[Data excerpts]
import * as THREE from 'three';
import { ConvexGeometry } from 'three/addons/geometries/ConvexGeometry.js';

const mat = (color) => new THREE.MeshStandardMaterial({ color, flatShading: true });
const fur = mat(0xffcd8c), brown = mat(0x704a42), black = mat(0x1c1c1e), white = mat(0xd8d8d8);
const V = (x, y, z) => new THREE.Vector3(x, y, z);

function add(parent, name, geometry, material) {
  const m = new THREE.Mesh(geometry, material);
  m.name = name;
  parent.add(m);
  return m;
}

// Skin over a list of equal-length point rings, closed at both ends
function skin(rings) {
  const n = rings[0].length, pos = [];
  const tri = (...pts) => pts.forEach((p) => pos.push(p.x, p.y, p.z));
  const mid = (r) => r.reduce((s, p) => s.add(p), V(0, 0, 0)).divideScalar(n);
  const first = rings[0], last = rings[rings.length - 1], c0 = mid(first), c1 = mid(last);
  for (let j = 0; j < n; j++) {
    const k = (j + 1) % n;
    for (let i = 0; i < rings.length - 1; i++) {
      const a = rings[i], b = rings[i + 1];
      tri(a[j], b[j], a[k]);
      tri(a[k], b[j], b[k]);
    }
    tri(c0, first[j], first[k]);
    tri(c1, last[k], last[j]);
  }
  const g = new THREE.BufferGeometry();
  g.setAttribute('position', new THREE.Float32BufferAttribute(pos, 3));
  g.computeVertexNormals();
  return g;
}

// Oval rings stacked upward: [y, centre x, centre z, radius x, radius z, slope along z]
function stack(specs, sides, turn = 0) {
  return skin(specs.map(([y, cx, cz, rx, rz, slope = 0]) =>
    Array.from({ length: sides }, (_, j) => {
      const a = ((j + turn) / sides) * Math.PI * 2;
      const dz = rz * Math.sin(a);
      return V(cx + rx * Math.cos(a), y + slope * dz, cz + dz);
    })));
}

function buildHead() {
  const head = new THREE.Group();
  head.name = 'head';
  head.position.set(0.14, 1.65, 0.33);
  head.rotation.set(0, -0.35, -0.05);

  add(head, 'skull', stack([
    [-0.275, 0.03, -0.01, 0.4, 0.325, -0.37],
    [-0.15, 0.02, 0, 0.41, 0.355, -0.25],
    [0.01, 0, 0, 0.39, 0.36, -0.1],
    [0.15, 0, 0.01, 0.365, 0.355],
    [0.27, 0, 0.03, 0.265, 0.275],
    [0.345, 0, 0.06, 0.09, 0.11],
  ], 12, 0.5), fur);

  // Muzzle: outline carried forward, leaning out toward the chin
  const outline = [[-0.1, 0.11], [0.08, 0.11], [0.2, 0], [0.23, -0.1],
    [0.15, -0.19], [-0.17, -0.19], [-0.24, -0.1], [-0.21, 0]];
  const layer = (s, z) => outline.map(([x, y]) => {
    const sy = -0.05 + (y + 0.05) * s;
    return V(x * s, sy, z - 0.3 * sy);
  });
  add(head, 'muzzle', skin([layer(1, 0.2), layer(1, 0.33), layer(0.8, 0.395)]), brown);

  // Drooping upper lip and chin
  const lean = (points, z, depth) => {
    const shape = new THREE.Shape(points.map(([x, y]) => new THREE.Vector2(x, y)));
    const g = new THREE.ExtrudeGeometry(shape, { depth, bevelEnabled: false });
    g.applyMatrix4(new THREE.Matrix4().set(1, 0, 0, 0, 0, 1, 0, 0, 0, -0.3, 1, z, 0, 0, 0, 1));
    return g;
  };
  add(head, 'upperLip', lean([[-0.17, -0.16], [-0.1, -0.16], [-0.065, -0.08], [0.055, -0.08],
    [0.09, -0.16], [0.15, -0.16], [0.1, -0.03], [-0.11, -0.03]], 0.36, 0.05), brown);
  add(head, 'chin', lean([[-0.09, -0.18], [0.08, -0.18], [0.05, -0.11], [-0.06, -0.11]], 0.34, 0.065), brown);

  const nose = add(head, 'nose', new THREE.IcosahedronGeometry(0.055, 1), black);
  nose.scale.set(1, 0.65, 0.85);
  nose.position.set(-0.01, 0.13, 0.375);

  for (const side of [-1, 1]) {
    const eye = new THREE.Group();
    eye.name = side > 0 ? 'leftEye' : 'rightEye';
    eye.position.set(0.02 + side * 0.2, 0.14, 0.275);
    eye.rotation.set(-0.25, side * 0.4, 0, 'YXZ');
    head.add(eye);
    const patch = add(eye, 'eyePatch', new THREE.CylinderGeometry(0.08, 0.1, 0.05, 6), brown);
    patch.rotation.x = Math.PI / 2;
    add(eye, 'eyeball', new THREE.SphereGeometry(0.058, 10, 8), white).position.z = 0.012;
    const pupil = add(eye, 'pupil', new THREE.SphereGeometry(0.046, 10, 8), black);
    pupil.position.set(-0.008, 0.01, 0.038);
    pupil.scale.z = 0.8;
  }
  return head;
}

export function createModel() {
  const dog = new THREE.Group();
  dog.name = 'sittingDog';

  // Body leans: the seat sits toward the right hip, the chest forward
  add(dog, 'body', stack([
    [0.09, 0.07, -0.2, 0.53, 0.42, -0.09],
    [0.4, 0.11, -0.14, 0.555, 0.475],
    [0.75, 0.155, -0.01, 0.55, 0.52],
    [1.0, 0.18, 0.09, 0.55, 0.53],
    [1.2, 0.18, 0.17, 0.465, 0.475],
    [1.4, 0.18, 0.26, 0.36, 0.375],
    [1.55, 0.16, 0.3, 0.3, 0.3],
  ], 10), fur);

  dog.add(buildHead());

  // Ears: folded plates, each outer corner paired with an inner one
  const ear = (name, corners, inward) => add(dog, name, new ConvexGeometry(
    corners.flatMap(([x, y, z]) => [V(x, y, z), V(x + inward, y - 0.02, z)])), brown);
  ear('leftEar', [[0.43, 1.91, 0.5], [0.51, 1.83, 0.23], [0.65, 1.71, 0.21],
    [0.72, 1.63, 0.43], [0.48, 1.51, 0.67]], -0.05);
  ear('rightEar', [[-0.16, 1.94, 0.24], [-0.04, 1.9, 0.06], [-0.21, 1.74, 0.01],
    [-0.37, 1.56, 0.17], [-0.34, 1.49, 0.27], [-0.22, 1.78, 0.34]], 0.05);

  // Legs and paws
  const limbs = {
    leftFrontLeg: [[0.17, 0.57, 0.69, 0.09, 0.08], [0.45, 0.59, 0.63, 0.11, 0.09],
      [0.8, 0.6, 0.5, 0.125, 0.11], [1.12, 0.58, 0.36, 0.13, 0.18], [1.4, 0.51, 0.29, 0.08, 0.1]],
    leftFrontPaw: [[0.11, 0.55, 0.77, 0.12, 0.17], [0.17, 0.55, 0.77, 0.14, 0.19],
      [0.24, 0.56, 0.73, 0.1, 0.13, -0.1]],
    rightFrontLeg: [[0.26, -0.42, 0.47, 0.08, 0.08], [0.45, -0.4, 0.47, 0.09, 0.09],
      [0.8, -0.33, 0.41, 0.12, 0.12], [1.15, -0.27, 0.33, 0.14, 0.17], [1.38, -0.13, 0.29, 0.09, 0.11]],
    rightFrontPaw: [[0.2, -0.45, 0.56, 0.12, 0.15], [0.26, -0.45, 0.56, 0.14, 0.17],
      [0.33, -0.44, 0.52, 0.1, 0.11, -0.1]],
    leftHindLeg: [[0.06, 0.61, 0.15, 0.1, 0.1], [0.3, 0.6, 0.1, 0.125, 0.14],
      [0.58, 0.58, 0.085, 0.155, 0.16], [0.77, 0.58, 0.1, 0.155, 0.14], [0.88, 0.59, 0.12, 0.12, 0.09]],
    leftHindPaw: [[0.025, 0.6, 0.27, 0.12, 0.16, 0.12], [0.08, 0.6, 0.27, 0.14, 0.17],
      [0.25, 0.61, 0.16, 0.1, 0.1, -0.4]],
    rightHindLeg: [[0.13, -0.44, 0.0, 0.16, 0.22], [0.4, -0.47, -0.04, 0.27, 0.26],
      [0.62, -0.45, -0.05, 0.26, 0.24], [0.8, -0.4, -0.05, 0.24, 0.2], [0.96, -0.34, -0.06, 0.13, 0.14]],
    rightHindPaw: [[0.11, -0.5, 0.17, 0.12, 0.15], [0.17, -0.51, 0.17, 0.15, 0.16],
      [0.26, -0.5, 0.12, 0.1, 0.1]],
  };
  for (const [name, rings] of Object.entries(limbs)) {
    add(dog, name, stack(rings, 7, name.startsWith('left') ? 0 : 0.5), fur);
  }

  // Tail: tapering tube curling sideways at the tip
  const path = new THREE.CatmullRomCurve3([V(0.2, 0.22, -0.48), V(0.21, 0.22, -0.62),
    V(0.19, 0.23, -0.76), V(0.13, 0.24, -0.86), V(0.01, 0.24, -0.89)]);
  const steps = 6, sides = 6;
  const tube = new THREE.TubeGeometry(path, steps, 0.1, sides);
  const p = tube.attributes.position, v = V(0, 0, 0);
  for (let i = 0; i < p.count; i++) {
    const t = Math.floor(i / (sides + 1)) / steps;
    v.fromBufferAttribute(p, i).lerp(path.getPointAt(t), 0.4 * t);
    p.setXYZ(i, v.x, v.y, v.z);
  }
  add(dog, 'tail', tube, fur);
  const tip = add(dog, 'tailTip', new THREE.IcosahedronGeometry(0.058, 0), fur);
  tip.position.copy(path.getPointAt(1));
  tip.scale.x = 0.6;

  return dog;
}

Exercise instructions –
Could you return all lines from the data above that contain the string "sides"?

Answer space –
function stack(specs, sides, turn = 0) {
    Array.from({ length: sides }, (_, j) => {
      const a = ((j + turn) / sides) * Math.PI * 2;
  const steps = 6, sides = 6;
  const tube = new THREE.TubeGeometry(path, steps, 0.1, sides);
    const t = Math.floor(i / (sides + 1)) / steps;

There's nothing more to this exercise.